(Stored data entries)
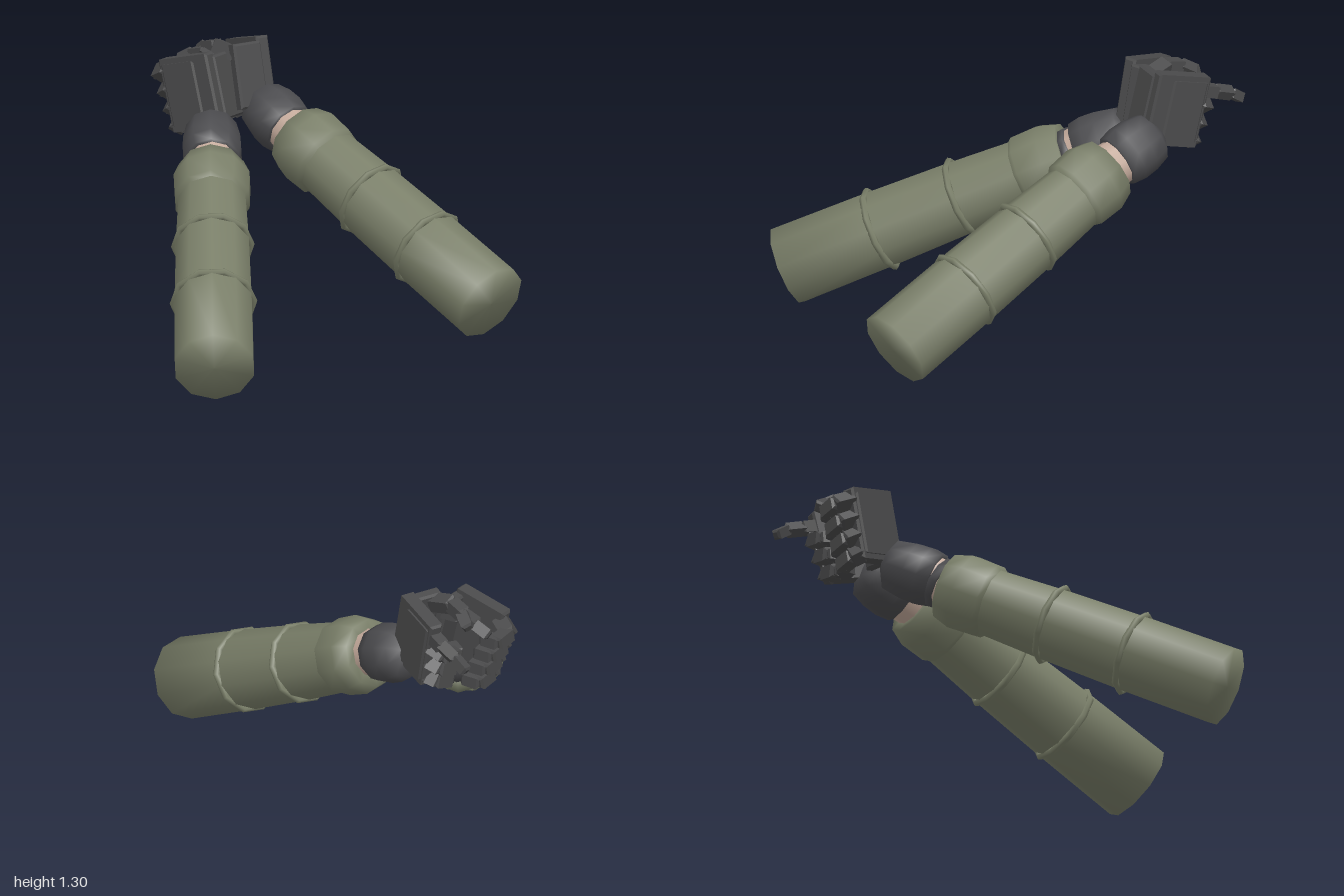
import * as THREE from 'three';

const mat = (name, color, side = THREE.FrontSide) => {
  const m = new THREE.MeshStandardMaterial({ color, side });
  m.name = name;
  return m;
};
const V = (a) => new THREE.Vector3(...a);
const UP = new THREE.Vector3(0, 1, 0);

export function createModel() {
  const model = new THREE.Group();
  model.name = 'armsWithGloves';
  const cloth = mat('oliveCloth', 0x7a7f69, THREE.DoubleSide);
  const glove = mat('gloveCuffGrey', 0x4c4c4f, THREE.DoubleSide);
  const hand = mat('handGrey', 0x4a4a4b);
  const skin = mat('skin', 0xc4aa9b, THREE.DoubleSide);

  const add = (parent, name, geo, material) => {
    const m = new THREE.Mesh(geo, material);
    m.name = name;
    parent.add(m);
    return m;
  };

  // Ten-sided turned shape from [radius, height] pairs
  const turned = (pts) => new THREE.LatheGeometry(pts.map(([r, y]) => new THREE.Vector2(r, y)), 10);

  // Group whose y axis runs from a to b
  const along = (name, a, b) => {
    const g = new THREE.Group();
    g.name = name;
    g.position.copy(V(a));
    g.quaternion.setFromUnitVectors(UP, V(b).sub(V(a)).normalize());
    model.add(g);
    return [g, V(a).distanceTo(V(b))];
  };

  // Box with chamfered edges, centred on the origin
  const chamferBox = (w, h, d, c = 0.01) => {
    const x = w / 2 - c, y = h / 2 - c;
    const s = new THREE.Shape([[-x, -y], [x, -y], [x, y], [-x, y]].map((p) => new THREE.Vector2(...p)));
    const geo = new THREE.ExtrudeGeometry(s, {
      depth: d - 2 * c, bevelEnabled: true, bevelSize: c, bevelThickness: c, bevelSegments: 1,
    });
    return geo.translate(0, 0, c - d / 2);
  };

  // Sleeve, bands, cuff, wrist and glove cuff of one arm
  const arm = (side, elbow, cuffEnd, gloveStart, gloveEnd) => {
    const [g, L] = along(side + 'Sleeve', elbow, cuffEnd);
    add(g, 'sleeve', turned([[0, -0.01], [0.188, 0], [0.184, 0.33 * L], [0.174, 0.62 * L], [0.158, 0.87 * L]]), cloth);
    for (const [t, r] of [[0.33, 0.183], [0.62, 0.174]]) {
      const band = add(g, 'sleeveBand', new THREE.TorusGeometry(r, 0.017, 6, 10), cloth);
      band.rotation.x = Math.PI / 2;
      band.position.y = t * L;
    }
    add(g, 'sleeveCuff', turned([[0.155, 0.83 * L], [0.177, 0.85 * L], [0.182, 0.94 * L], [0.155, L], [0.1, L - 0.005]]), cloth);

    const [wrist] = along(side + 'Wrist', cuffEnd, gloveStart);
    add(wrist, 'wristSkin', turned([[0.112, -0.06], [0.108, 0.14]]), skin);

    const [cuff, n] = along(side + 'GloveCuff', gloveStart, gloveEnd);
    add(cuff, 'gloveCuff', turned([[0.1, 0], [0.128, 0], [0.14, 0.06], [0.137, 0.13], [0.12, n], [0.06, n + 0.035], [0, n + 0.04]]), glove);
    return wrist;
  };
  const rightWrist = arm('right', [-0.72, 0.19, 0.755], [-0.01, 0.80, -0.32], [0.02, 0.835, -0.36], [0.13, 0.93, -0.53]);
  arm('left', [0.685, 0.335, 0.915], [0.44, 0.91, -0.29], [0.432, 0.93, -0.345], [0.41, 1.01, -0.53]);

  // Strap on the right wrist
  add(rightWrist, 'wristStrap', turned([[0.1, 0.005], [0.122, 0.01], [0.122, 0.045], [0.1, 0.05]]), glove);

  // Jointed finger: a chamfered block between each pair of points
  const finger = (parent, name, pts, size) => {
    for (let i = 0; i < pts.length - 1; i++) {
      const a = V(pts[i]), b = V(pts[i + 1]);
      const w = size * (1 - 0.1 * i);
      const seg = add(parent, name, chamferBox(w, w, a.distanceTo(b) + 0.02), hand);
      seg.position.copy(a).add(b).multiplyScalar(0.5);
      seg.quaternion.setFromUnitVectors(new THREE.Vector3(0, 0, 1), b.sub(a).normalize());
    }
  };

  // Hand with its back outwards and thumb on top; s points towards the palm
  const makeHand = (name, s, position, yaw, pointing) => {
    const g = new THREE.Group();
    g.name = name;
    g.position.set(...position);
    g.rotation.set(-0.24, yaw, 0, 'YXZ');
    model.add(g);
    const block = (part, size, at) =>
      add(g, part, chamferBox(...size), hand).position.set(s * at[0], at[1], at[2]);
    block('palm', [0.065, 0.34, 0.27], [0, 0, 0]);
    block('backPlate', [0.03, 0.29, 0.18], [-0.026, 0, -0.03]);
    block('palmHeel', [0.15, 0.3, 0.055], [0.09, 0, 0.115]);
    const path = (pts) => pts.map(([x, y, z]) => [s * x, y, z]);
    for (let i = 0; i < 4; i++) {
      const y = 0.115 - 0.083 * i;
      const back = 0.015 * i;
      if (i === 0 && pointing) {
        finger(g, 'pointingFinger', path([[0, 0.1, -0.12], [0.005, 0.095, -0.19], [0.022, 0.085, -0.28], [0.04, 0.06, -0.345]]), 0.056);
      } else {
        finger(g, 'curledFinger', path([
          [0, y, -0.11], [0.035, y - 0.015, -0.185 + back],
          [0.115, y - 0.035, -0.18 + back], [0.125, y - 0.045, -0.11 + back],
        ]), 0.068);
      }
    }
    finger(g, 'thumb', path([[0.13, 0.1, 0.1], [0.165, 0.15, 0], [0.175, 0.15, -0.08], [0.165, 0.13, -0.15]]), 0.066);
  };
  makeHand('rightHand', 1, [0.1, 1.09, -0.64], 0.4, false);
  makeHand('leftHand', -1, [0.425, 1.13, -0.645], 0, true);

  return model;
}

Task item:
Where a line in the records above contains the word "path", copy that line.

Task response:
    const path = (pts) => pts.map(([x, y, z]) => [s * x, y, z]);
        finger(g, 'pointingFinger', path([[0, 0.1, -0.12], [0.005, 0.095, -0.19], [0.022, 0.085, -0.28], [0.04, 0.06, -0.345]]), 0.056);
        finger(g, 'curledFinger', path([
    finger(g, 'thumb', path([[0.13, 0.1, 0.1], [0.165, 0.15, 0], [0.175, 0.15, -0.08], [0.165, 0.13, -0.15]]), 0.066);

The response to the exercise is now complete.